(1) Who has been the defensive MVP of 2011? In a midseason Sporting News poll of 111 players from 31 teams, Minnesota defensive end Jared Allen received by far the most votes (35), followed by Dallas linebacker DeMarcus Ware (20), Green Bay cornerback Charles Woodson (15), New York Jets cornerback Darrelle Revis (13), Pittsburgh safety Troy Polamalu (five), Detroit defensive tackle Ndamukong Suh (four), and San Francisco linebacker Patrick Willis (four). I’d be inclined to place Willis above everyone on that list save perhaps Ware (who leads the NFL in sacks with 14) and Allen (who is right behind with 13.5 sacks). After all, the 49ers continue to boast the league’s top-ranked run defense; they have yet to concede a rushing touchdown; and they have allowed the fewest points overall. For that matter, veteran San Francisco defensive tackle Justin Smith (who knocked down Eli Manning’s last-minute fourth-down pass in Week 10) deserves defensive-MVP consideration as well.

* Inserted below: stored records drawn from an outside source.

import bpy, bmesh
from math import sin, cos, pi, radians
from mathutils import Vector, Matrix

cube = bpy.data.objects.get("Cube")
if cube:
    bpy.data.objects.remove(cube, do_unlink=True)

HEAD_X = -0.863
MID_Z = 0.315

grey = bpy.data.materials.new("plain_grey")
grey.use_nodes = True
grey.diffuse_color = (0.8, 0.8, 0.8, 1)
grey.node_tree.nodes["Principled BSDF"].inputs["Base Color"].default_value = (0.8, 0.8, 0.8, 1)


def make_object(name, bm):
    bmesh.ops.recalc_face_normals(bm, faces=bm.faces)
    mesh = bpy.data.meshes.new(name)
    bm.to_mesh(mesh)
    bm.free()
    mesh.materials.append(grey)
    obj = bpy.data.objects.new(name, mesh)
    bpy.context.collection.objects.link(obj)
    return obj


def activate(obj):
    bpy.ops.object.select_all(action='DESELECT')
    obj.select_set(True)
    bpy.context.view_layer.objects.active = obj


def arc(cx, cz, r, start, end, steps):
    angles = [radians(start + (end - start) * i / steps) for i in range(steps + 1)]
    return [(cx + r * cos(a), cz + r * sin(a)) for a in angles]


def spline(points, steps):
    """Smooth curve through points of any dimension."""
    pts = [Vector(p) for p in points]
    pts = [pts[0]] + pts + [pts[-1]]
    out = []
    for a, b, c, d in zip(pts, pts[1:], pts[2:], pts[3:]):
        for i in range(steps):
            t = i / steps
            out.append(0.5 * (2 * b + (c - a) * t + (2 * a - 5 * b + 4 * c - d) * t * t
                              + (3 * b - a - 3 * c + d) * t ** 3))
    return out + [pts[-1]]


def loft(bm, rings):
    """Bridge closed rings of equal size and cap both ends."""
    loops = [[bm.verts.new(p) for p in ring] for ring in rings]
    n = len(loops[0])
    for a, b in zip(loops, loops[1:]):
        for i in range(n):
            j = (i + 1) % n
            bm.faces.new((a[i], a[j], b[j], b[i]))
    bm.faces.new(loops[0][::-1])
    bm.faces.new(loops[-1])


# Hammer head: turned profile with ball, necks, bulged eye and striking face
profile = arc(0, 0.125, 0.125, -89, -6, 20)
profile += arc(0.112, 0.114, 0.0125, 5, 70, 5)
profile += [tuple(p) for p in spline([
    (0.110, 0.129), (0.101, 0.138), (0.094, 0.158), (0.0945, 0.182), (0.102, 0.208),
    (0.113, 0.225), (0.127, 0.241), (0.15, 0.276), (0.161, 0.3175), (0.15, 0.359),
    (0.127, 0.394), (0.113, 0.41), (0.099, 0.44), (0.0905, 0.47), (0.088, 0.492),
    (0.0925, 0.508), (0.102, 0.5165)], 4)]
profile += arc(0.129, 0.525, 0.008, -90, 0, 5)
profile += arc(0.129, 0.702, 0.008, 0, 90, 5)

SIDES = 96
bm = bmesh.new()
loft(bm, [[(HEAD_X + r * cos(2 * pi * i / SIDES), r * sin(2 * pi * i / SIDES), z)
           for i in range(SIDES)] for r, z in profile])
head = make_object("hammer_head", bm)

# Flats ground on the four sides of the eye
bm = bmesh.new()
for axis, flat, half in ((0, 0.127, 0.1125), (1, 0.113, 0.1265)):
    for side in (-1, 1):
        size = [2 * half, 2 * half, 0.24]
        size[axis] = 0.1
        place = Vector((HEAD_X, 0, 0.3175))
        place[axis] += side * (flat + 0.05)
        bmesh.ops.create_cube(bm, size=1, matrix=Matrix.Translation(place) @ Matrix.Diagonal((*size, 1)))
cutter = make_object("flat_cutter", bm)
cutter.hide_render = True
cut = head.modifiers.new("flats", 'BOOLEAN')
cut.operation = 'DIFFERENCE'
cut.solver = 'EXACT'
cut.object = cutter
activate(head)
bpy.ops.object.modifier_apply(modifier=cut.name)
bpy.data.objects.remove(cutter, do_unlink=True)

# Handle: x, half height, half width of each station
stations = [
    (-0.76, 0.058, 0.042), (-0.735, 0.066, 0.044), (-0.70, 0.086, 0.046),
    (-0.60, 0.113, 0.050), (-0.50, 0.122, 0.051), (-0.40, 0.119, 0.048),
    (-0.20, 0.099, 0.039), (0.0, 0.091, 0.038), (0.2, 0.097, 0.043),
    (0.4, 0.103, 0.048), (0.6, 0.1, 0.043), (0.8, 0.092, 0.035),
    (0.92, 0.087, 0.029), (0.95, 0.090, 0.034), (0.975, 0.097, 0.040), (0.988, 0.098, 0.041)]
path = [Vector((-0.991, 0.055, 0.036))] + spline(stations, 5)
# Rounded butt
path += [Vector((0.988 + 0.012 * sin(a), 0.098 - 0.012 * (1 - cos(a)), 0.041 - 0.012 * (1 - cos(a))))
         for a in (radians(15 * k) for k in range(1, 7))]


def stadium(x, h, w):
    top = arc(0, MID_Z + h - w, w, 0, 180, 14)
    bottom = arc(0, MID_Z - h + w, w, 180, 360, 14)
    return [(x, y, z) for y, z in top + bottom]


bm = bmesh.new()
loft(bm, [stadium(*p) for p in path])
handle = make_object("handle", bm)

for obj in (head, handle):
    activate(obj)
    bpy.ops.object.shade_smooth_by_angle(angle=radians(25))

(2) Is Rob Gronkowski now the league’s best tight end? In many ways, this is a golden era for the position. “I don’t know that we’ve ever seen as many athletic tight ends as we see right now,” former Baltimore Ravens coach Brian Billick said over the summer. The NFL’s top tight ends include two guaranteed Hall of Famers (Antonio Gates of the Chargers and Tony Gonzalez of the Falcons), one potential — maybe even probable — Hall of Famer (Jason Witten of the Cowboys), and a host of young stars who have been filling the highlight reels. Three of the premier tight ends in the 27-or-younger category are Vernon Davis of the 49ers, Jermichael Finley of the Packers, and Rob Gronkowski of the Patriots. Of those three, Gronkowski may well be the best. His recent performances against the Jets (eight receptions for 113 yards and two TDs) and Kansas City (four receptions for 96 yards and two TDs) helped him break a Mike Ditka touchdown record, and also affirmed that he is spectacular in the red zone. Indeed, over the past two seasons, Gronkowski has more red-zone TD receptions (17) than any other NFL player, according to ESPN Stats & Information.
(3) Are the Buffalo Bills this year’s version of the 2009 Denver Broncos? You remember the ’09 Broncos, right? The team coached by Bill Belichick protégé Josh McDaniels, who celebrated a Week 5 overtime victory against his mentor with an exuberant fist-pumping routine? The team that galloped out to a 6–0 start, only to finish 8–8 and miss the playoffs? Much like those Broncos, the 2011 Bills opened their season with a string of impressive wins, including a comeback over New England in which they picked off Tom Brady four times. The team was 3–0, then 4–1. Now it is 5–5, having dropped three straight. Over the past two weeks, it has been outscored 79–15. This Sunday, Buffalo will visit another 5–5 team hoping to save its season (the Jets).
(4) Will the Harbaugh Bowl come down to turnovers? As you’ve been hearing all week, Thanksgiving night will witness the first brother-versus-brother head-coach matchup in NFL history. There is no question that the topsy-turvy Ravens (7–3) need this game more than the 49ers (9–1). Like San Francisco, which leads the league in takeaways, Baltimore has a stingy defense with a knack for forcing fumbles and snagging interceptions. Yet whereas the 49ers boast the NFL’s best turnover differential (plus-17) and have committed only nine giveaways (tied for fewest in the league), the Ravens have committed 18 giveaways. Baltimore’s combined turnover differential in its three losses is minus-six.
(5) Will the Miami Dolphins become a playoff spoiler? Just a few weeks ago, the Dolphins were a winless laughingstock. Now they have racked up three consecutive victories, outscoring their opponents 86–20 in the process. (Had they not blown fourth-quarter leads against the Broncos and the Giants, they could be riding a five-game win streak.) For the season, Miami has allowed fewer points per game (18.6) than all but five other NFL teams, and its run defense is ranked seventh. The Fins’ remaining schedule includes a Turkey Day visit to the Jerry Dome in Dallas, followed by home games against Oakland and Philadelphia, trips to Buffalo and New England, and a regular-season finale at home against the Jets. While it may be too late for Reggie Bush & Co. to salvage a playoff berth, they could easily become a playoff spoiler.